Colorado's tenth largest city during World War II was Amache, a one-mile square incarceration facility surrounded by barbed wire, guard towers, and the scrub of the High Plains.

Over the course of three years, over 10,000 Americans of Japanese ancestry lived there, yet their experience is muted in our national discourse. The objects in this exhibit, fragments of those uprooted lives, encourage dialogue about this history.

This exhibit was created as part of the DU Amache Project, engaging University of Denver students, scholars and community members. The curators, community members and University of Denver students chose these objects because of the history they reveal and the stories they help us tell. 

This exhibit was created at the University of Denver as part of Dr. Bonnie Clark's American Material Culture Course, Spring Quarter 2015, as well as the DU Amache project. Exhibit design by Halena Kapuni-Reynolds and Anne Amati. Exhibit photography by Orla McInerney and Mason Seymore.Thank you to the students and community members who gave their time and shared their voices: Cassandra Cortright and Mary Ann Amemiya, Megan Debard and Gil Asakawa, Trevor Gilbert-Mayes and Ann Yoshihara-Murphy, Kelley Rankins and Linda Takahashi Rodriguez, Todd Savolt and May Murakami, Mason Seymore, Millie Morimoto King, James Knoblauch and Cassidy King, Olivia van den Berg and Erin Yoshimura. This exhibit is funded in part by a State Historical Fund grant award from History Colorado.

Aerial View overlooking Amache from the Water Tower. Courtesy of the Amache Preservation Society.   

This map shows the location of the Exclusion Zone, the portion of the U.S. from which Americans of Japanese ancestry were forcibly removed in the Spring of 1942. Most of the over 120,000 people affected would spend the majority of World War II in one of the ten incarceration camps on this map. 
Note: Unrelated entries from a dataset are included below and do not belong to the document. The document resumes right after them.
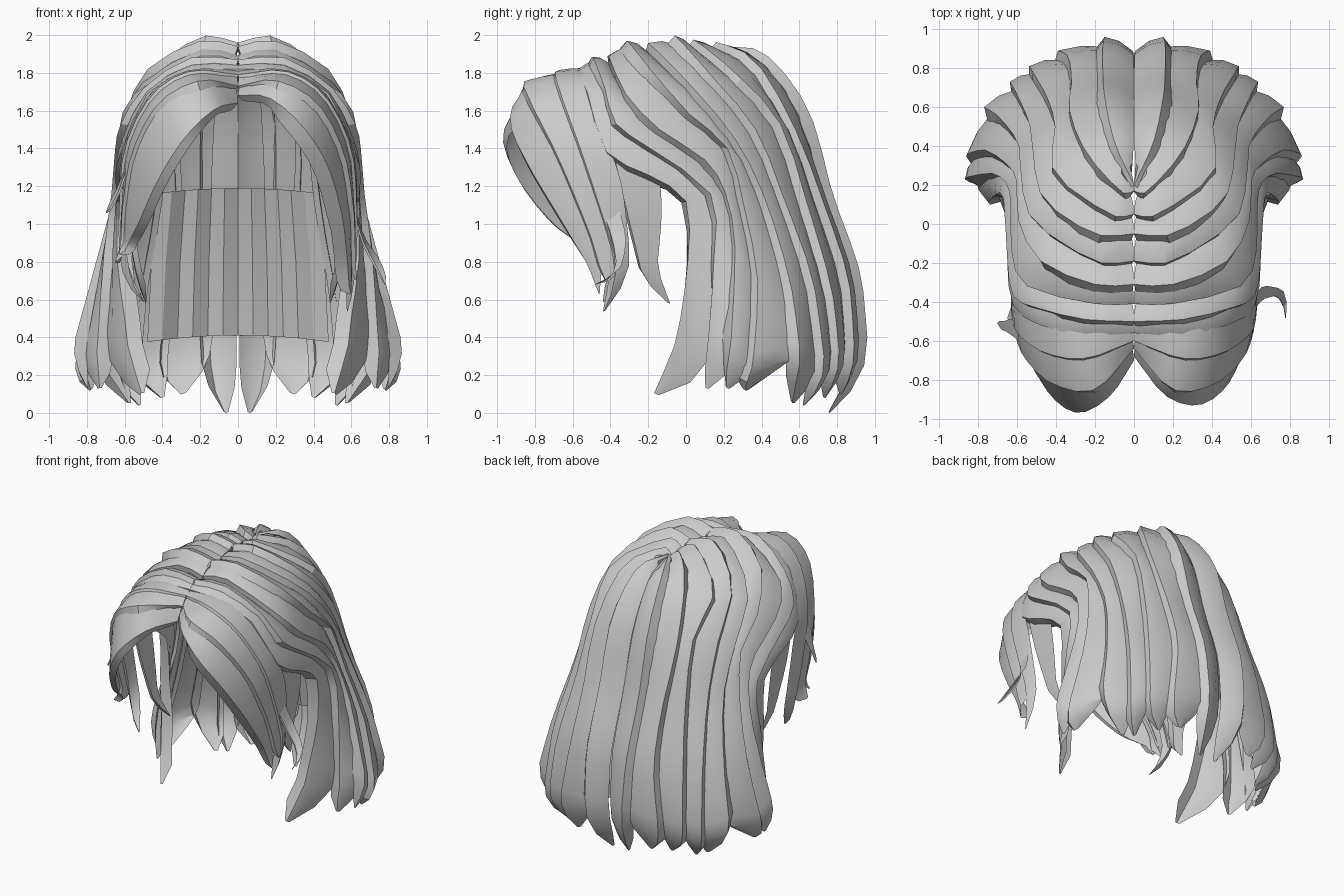
import bpy, math
from mathutils import Vector as V

if "Cube" in bpy.data.objects:
    bpy.data.objects.remove(bpy.data.objects["Cube"])

mat = bpy.data.materials.new("hair_grey")
mat.diffuse_color = (0.6, 0.6, 0.6, 1)
mat.use_nodes = True
mat.node_tree.nodes["Principled BSDF"].inputs["Base Color"].default_value = mat.diffuse_color


def lerp_table(tab, z):
    """Linear lookup in (z, value) pairs sorted by rising z."""
    if z <= tab[0][0]:
        return tab[0][1]
    for (z0, v0), (z1, v1) in zip(tab, tab[1:]):
        if z <= z1:
            return v0 + (v1 - v0) * (z - z0) / (z1 - z0)
    return tab[-1][1]


# Envelope of the hair mass: half width, back limit and widest y by height
HALF = [(0, .75), (.25, .85), (.4, .87), (.65, .8), (.9, .73), (1.1, .68), (1.3, .64),
        (1.5, .63), (1.7, .55), (1.82, .48), (1.9, .38), (1.97, .25), (2, .1)]
BACK = [(0, .6), (.1, .85), (.3, .95), (.4, .97), (.72, .93), (1, .85), (1.3, .75),
        (1.6, .66), (1.8, .55), (1.91, .42), (1.97, .2)]
MID = [(0, .25), (.4, .3), (1.1, .1), (1.5, -.05), (2, -.15)]
PINCH = [(.6, 3), (1.1, .6), (1.4, .2)]


def on_hair(y, z):
    w, yb, yc = (lerp_table(t, z) for t in (HALF, BACK, MID))
    if y > yc:
        x = w * math.sqrt(max(.02, 1 - ((y - yc) / (yb - yc)) ** 2))
    else:
        x = w * (1 - lerp_table(PINCH, z) * (yc - y) ** 2)
    return V((x, y, z))


def smooth_path(pts, n):
    """Catmull-Rom samples through the points."""
    pts = [V(p) for p in pts]
    ext = [2 * pts[0] - pts[1]] + pts + [2 * pts[-1] - pts[-2]]
    out = []
    for k in range(n + 1):
        u = k / n * (len(pts) - 1)
        i = min(int(u), len(pts) - 2)
        t = u - i
        a, b, c, d = ext[i:i + 4]
        out.append(.5 * (2 * b + (c - a) * t + (2 * a - 5 * b + 4 * c - d) * t * t
                         + (3 * b - a - 3 * c + d) * t ** 3))
    return out


def make_mesh(name, verts, faces):
    me = bpy.data.meshes.new(name)
    me.from_pydata(verts, [], faces)
    me.materials.append(mat)
    ob = bpy.data.objects.new(name, me)
    bpy.context.collection.objects.link(ob)
    bpy.context.view_layer.objects.active = ob
    ob.select_set(True)
    bpy.ops.object.shade_smooth_by_angle(angle=math.radians(32))
    ob.select_set(False)


def lock(name, front, back, tip, side=1, core_y=.1, step=.07, sink=.75, n=14):
    """Ribbon between two edge curves: sloped front lip, sunk rear edge, pointed tip."""
    A, B, tip = smooth_path(front, n), smooth_path(back, n), V(tip)
    end = (A[-1] + B[-1]) / 2
    ha, hb = A[-1] - end, B[-1] - end
    drop = (A[-1] - A[-2] + B[-1] - B[-2]) / 2
    bend = end + drop.normalized() * (tip - end).length * .5
    for t, f in ((.35, .95), (.7, .7), (1, .12)):
        c = (1 - t) ** 2 * end + 2 * t * (1 - t) * bend + t * t * tip
        A.append(c + ha * f)
        B.append(c + hb * f)
    verts, rows = [], len(A)
    for i, (a, b) in enumerate(zip(A, B)):
        j, k = max(i - 1, 0), min(i + 1, rows - 1)
        across = b - a
        m = (a + b) / 2
        nrm = across.cross((A[k] + B[k]) - (A[j] + B[j]))
        nrm = nrm.normalized() if nrm.length > 1e-9 else V((0, 0, 1))
        if nrm.dot(m - V((0, core_y, min(m.z, 1.2)))) < 0:
            nrm.negate()
        wid = across.length
        s = min(step, wid * .5)
        fwd = across.normalized() * s if wid > 1e-6 else V()
        ring = (a - fwd * .6 - nrm * s, a, m - nrm * s * sink * .2, b - nrm * s * sink)
        for p in ring:
            verts.append((max(p.x, 0) * side if i < n else p.x * side, p.y, p.z))
    faces = []
    for i in range(rows - 1):
        for c in range(3):
            q = [i * 4 + c, i * 4 + c + 1, i * 4 + c + 5, i * 4 + c + 4]
            faces.append(q if side > 0 else q[::-1])
    make_mesh(name, verts, faces)


# Side and back lock edges: crown offset, then (y, z) points laid on the envelope
EDGES = [
    (.2, [(-.41, 1.89), (-.32, 1.69), (-.14, 1.5), (.1, 1.34), (.21, 1.16), (.26, .87), (.24, .4)]),
    (.2, [(-.31, 1.97), (-.19, 1.82), (.02, 1.58), (.22, 1.4), (.31, 1.08), (.38, .7), (.36, .32)]),
    (.2, [(-.19, 1.95), (.02, 1.74), (.26, 1.45), (.42, 1.13), (.55, .7), (.6, .36)]),
    (.2, [(-.05, 1.99), (.13, 1.79), (.37, 1.5), (.52, 1.13), (.67, .71), (.73, .3)]),
    (.12, [(.05, 1.97), (.26, 1.8), (.5, 1.53), (.65, 1.08), (.77, .66), (.81, .33)]),
    (.07, [(.17, 1.96), (.37, 1.86), (.58, 1.5), (.74, 1.08), (.86, .71), (.89, .36)]),
]
edges = [
    [(0, -.56, 1.82), (.25, -.57, 1.81), (.48, -.52, 1.69), (.62, -.42, 1.38), (.65, -.2, 1.26),
     (.64, 0, 1.12), (.64, .01, .81), (.6, -.03, .5)],
    [(0, -.5, 1.87), (.25, -.49, 1.88), (.5, -.43, 1.72), (.62, -.37, 1.53), (.65, -.19, 1.4),
     (.67, .13, 1.16), (.71, .15, .85), (.74, .12, .42)],
]
for off, yz in EDGES:
    y, z = yz[0]
    edges.append([V((0, y, z - .03)), V((off, y, z))] + [on_hair(*p) for p in yz[1:]])
edges.append([(0, .2, 1.94), (.1, .42, 1.9), (.15, .65, 1.6), (.16, .78, 1.15), (.16, .92, .75), (.15, .96, .4)])
edges.append([(0, .24, 1.92), (0, .45, 1.88), (0, .65, 1.59), (0, .78, 1.15), (0, .91, .75), (0, .94, .4)])
tips = [(.52, -.16, .1), (.74, .11, .13), (.8, .22, .13), (.78, .33, .12), (.58, .57, .05),
        (.52, .63, .04), (.4, .74, .08), (.29, .83, .1), (.06, .76, 0)]

# Fringe edges, from the parting outward and down; the brow edge differs per side
brow = {
    1: [(0, -.68, 1.68), (.16, -.88, 1.67), (.33, -.93, 1.53), (.47, -.84, 1.32), (.55, -.68, 1.05), (.58, -.53, .8)],
    -1: [(0, -.7, 1.64), (.12, -.88, 1.61), (.28, -.97, 1.46), (.42, -.89, 1.24), (.52, -.72, 1.02), (.58, -.57, .9)],
}
fringe = [
    [(0, -.64, 1.73), (.2, -.85, 1.76), (.42, -.82, 1.64), (.56, -.69, 1.38), (.61, -.57, 1.1), (.62, -.5, .92)],
    [(0, -.6, 1.79), (.25, -.69, 1.81), (.46, -.66, 1.68), (.6, -.56, 1.4), (.63, -.45, 1.07), (.63, -.38, .85)],
    [(0, -.5, 1.84), (.25, -.54, 1.83), (.45, -.5, 1.73), (.61, -.42, 1.45), (.64, -.34, 1.2), (.62, -.3, .9)],
]

for side, label in ((1, "right"), (-1, "left")):
    for i, tip in enumerate(tips):
        kind = "side" if i < 4 else "back"
        lock(f"{kind}_lock_{i}_{label}", edges[i], edges[i + 1], tip, side)
    # Fringe locks; the tips fall differently on each side
    curves = [brow[side]] + fringe
    ends = ([(.6, -.46, .64), (.63, -.42, .7), (.58, -.43, .54)] if side > 0 else
            [(.63, -.54, .84), (.65, -.48, .8), (.5, -.43, .59)])
    for i, tip in enumerate(ends):
        lock(f"fringe_lock_{i}_{label}", curves[i], curves[i + 1], tip, side, -.35,
             .07 if side > 0 and i == 0 else .045, .35)
    # Loose temple strand below the side locks
    lock(f"temple_strand_{label}",
         [(.6, -.38, 1.36), (.59, -.32, 1.1), (.56, -.26, .85)],
         [(.62, -.14, 1.27), (.6, -.13, 1.05), (.56, -.15, .8)],
         (.49, -.09, .58), side, -.3, .03, .3, 6)

# Stray strands that flick outward beside the fringe
lock("stray_strand_right", [(.61, -.45, 1.1), (.66, -.39, .92), (.72, -.37, .8)],
     [(.62, -.36, 1.1), (.67, -.32, .94), (.74, -.33, .83)], (.78, -.48, .68), 1, -.35, .01, .3, 5)
lock("stray_strand_left", [(.59, -.6, 1.3), (.63, -.57, 1.18), (.66, -.55, 1.12)],
     [(.6, -.5, 1.3), (.64, -.49, 1.2), (.67, -.5, 1.14)], (.7, -.51, 1.06), -1, -.35, .01, .3, 5)

# Inner curtain lining the back, lightly pleated
verts, faces = [], []
cols = 13
for z, half, y0 in ((1.18, .42, .69), (.8, .46, .81), (.4, .48, .88)):
    for c in range(cols):
        x = half * (2 * c / (cols - 1) - 1)
        verts.append((x, y0 - .5 * x * x - (.03 if c % 2 else 0), z + (.01 - .15 * x * x)))
for r in range(2):
    for c in range(cols - 1):
        q = r * cols + c
        faces.append((q, q + 1, q + cols + 1, q + cols))
make_mesh("inner_curtain", verts, faces)
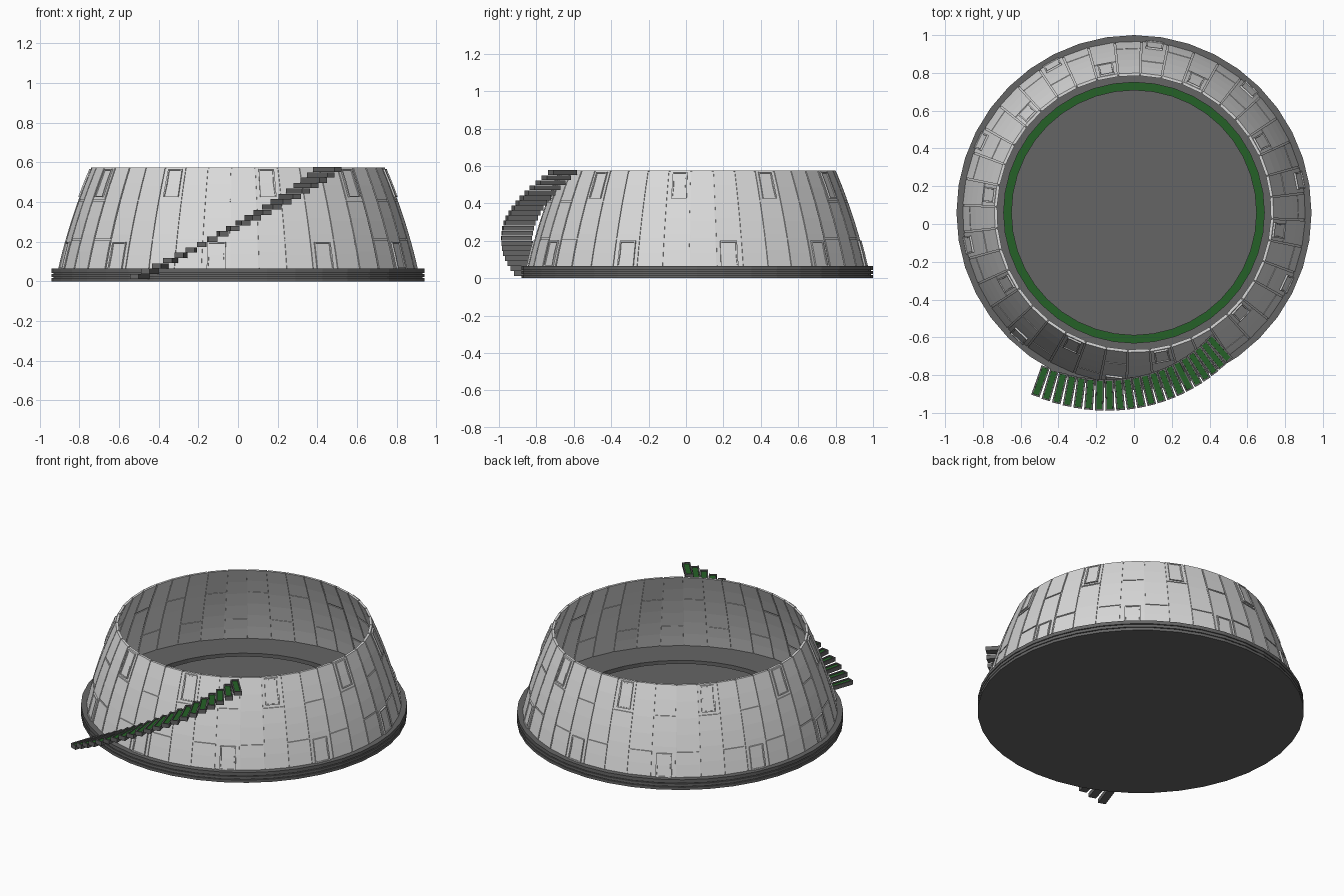
import bpy, bmesh, math
from mathutils import Matrix, Vector

if "Cube" in bpy.data.objects:
    bpy.data.objects.remove(bpy.data.objects["Cube"], do_unlink=True)

CENTRE = Vector((0, 0.06, 0))   # the stair sticks out at the front
SIDES = 40
STEP = 2 * math.pi / SIDES
FLOOR = 0.065
TOP = 0.575


def material(name, colour):
    m = bpy.data.materials.new(name)
    m.use_nodes = True
    m.diffuse_color = (*colour, 1)
    bsdf = next(n for n in m.node_tree.nodes if n.type == 'BSDF_PRINCIPLED')
    bsdf.inputs["Base Color"].default_value = (*colour, 1)
    return m


PALE = material("pale_wall", (0.7, 0.7, 0.7))
GREY = material("dark_grey", (0.13, 0.13, 0.13))
GREEN = material("green_inlay", (0.018, 0.12, 0.02))


def finish(bm, name, *mats):
    bmesh.ops.recalc_face_normals(bm, faces=bm.faces[:])
    mesh = bpy.data.meshes.new(name)
    bm.to_mesh(mesh)
    bm.free()
    for m in mats:
        mesh.materials.append(m)
    obj = bpy.data.objects.new(name, mesh)
    obj.location = CENTRE
    bpy.context.collection.objects.link(obj)
    return obj


def polar(r, a, z):
    return Vector((r * math.cos(a), r * math.sin(a), z))


def lathe(bm, profile, closed=False):
    """Spin a list of (radius, height) about the vertical axis."""
    verts = [bm.verts.new((r, 0, z)) for r, z in profile]
    pairs = list(zip(verts, verts[1:]))
    if closed:
        pairs.append((verts[-1], verts[0]))
    edges = [bm.edges.new(p) for p in pairs]
    bmesh.ops.spin(bm, geom=verts + edges, cent=(0, 0, 0), axis=(0, 0, 1),
                   angle=2 * math.pi, steps=SIDES, use_merge=True)
    bmesh.ops.remove_doubles(bm, verts=bm.verts[:], dist=0.0001)


def wall_radius(z):
    """Gently bulging wall, narrowing towards the top."""
    t = (z - FLOOR) / (TOP - FLOOR)
    return 0.907 - 0.115 * t - 0.052 * t * t


def slab(bm, angle, half, z0, z1, out, inn):
    """Curved-in-height block on the wall; returns its outer faces."""
    rows = max(1, round((z1 - z0) / 0.09))
    rings = []
    for i in range(rows + 1):
        z = z0 + (z1 - z0) * i / rows
        r = wall_radius(z)
        rings.append([bm.verts.new(polar(r + d, angle + s * half, z))
                      for d, s in ((out, -1), (out, 1), (inn, 1), (inn, -1))])
    outer = []
    for a, b in zip(rings, rings[1:]):
        for k in range(4):
            n = (k + 1) % 4
            f = bm.faces.new((a[k], a[n], b[n], b[k]))
            if k == 0:
                outer.append(f)
    bm.faces.new(rings[0][::-1])
    bm.faces.new(rings[-1])
    return outer


# Stacked base with a sunken ring in the floor
bm = bmesh.new()
profile = [(0, 0)]
for i in range(3):
    z = i * FLOOR / 3
    profile += [(0.94, z), (0.94, z + 0.017)]
    if i < 2:
        profile += [(0.93, z + 0.017), (0.93, z + FLOOR / 3)]
profile[-1] = (0.94, FLOOR)
profile += [(0.69, FLOOR), (0.69, 0.04), (0.65, 0.04), (0.65, FLOOR), (0, FLOOR)]
lathe(bm, profile)
for f in bm.faces:
    c = f.calc_center_median()
    if abs(c.z - 0.04) < 0.001 and c.xy.length < 0.7:
        f.material_index = 1
finish(bm, "base", GREY, GREEN)

# Four-pointed star on the floor
bm = bmesh.new()
star = [bm.verts.new(polar(0.04 if k % 2 else 0.105, k * math.pi / 4, FLOOR))
        for k in range(8)]
face = bm.faces.new(star)
ext = bmesh.ops.extrude_face_region(bm, geom=[face])
for v in ext["geom"]:
    if isinstance(v, bmesh.types.BMVert):
        v.co.z += 0.004
finish(bm, "floor_star", GREY)

# Thin shell that closes the joints between the panels
bm = bmesh.new()
heights = [FLOOR + (TOP - 0.004 - FLOOR) * i / 6 for i in range(7)]
shell = [(wall_radius(z) - 0.005, z) for z in heights]
shell += [(wall_radius(z) - 0.01, z) for z in reversed(heights)]
lathe(bm, shell, closed=True)
bmesh.ops.rotate(bm, verts=bm.verts[:], cent=(0, 0, 0),
                 matrix=Matrix.Rotation(math.radians(-7) + STEP / 2, 3, 'Z'))
finish(bm, "wall_shell", PALE)

# Staggered wall panels and the framed windows
panels, windows = bmesh.new(), bmesh.new()
for k in range(SIDES):
    a = math.radians(-7) + k * STEP
    joint = 0.21 if k % 2 else 0.41
    half = STEP / 2 - 0.005
    slab(panels, a, half, FLOOR, joint - 0.004, 0, -0.015)
    slab(panels, a, half, joint + 0.004, TOP, 0, -0.015)
    if k % 4 == 0:
        span = (0.425, 0.568)
    elif k % 4 == 2:
        span = (FLOOR, 0.2)
    else:
        continue
    front = slab(windows, a, STEP * 0.33, *span, 0.008, -0.004)
    windows.normal_update()
    bmesh.ops.inset_region(windows, faces=front, thickness=0.009, depth=0)
    bmesh.ops.inset_region(windows, faces=front, thickness=0.001, depth=-0.005)
finish(panels, "wall_panels", PALE)
finish(windows, "window_frames", PALE)

# Floating steps that climb around the front, each with a sunken inlay
STEPS = 21
bm = bmesh.new()
for i in range(STEPS):
    t = i / (STEPS - 1)
    a = math.radians(-119 + 61 * t)
    z = 0.024 + 0.54 * t
    place = (Matrix.Translation(polar(wall_radius(z) + 0.105, a, z))
             @ Matrix.Rotation(a + math.radians(9.5), 4, 'Z')
             @ Matrix.Diagonal((0.165, 0.046, 0.026, 1)))
    new = bmesh.ops.create_cube(bm, size=1, matrix=place)["verts"]
    bm.normal_update()
    tread = max({f for v in new for f in v.link_faces},
                key=lambda f: f.calc_center_median().z)
    bmesh.ops.inset_individual(bm, faces=[tread], thickness=0.011)
    bmesh.ops.inset_individual(bm, faces=[tread], thickness=0.0005, depth=-0.007)
    tread.material_index = 1
finish(bm, "stair_steps", GREY, GREEN)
Posters like this one notified Japanese Americans living in the Exclusion Zone that they had one week to prepare for removal. Residents of the northern coast of California, where this notice was posted, were interned at Amache. Other Amacheans hailed from the Central Valley and greater Los Angeles area. Original poster housed in Fresno State University special collections. Photograph courtesy of Bonnie Clark.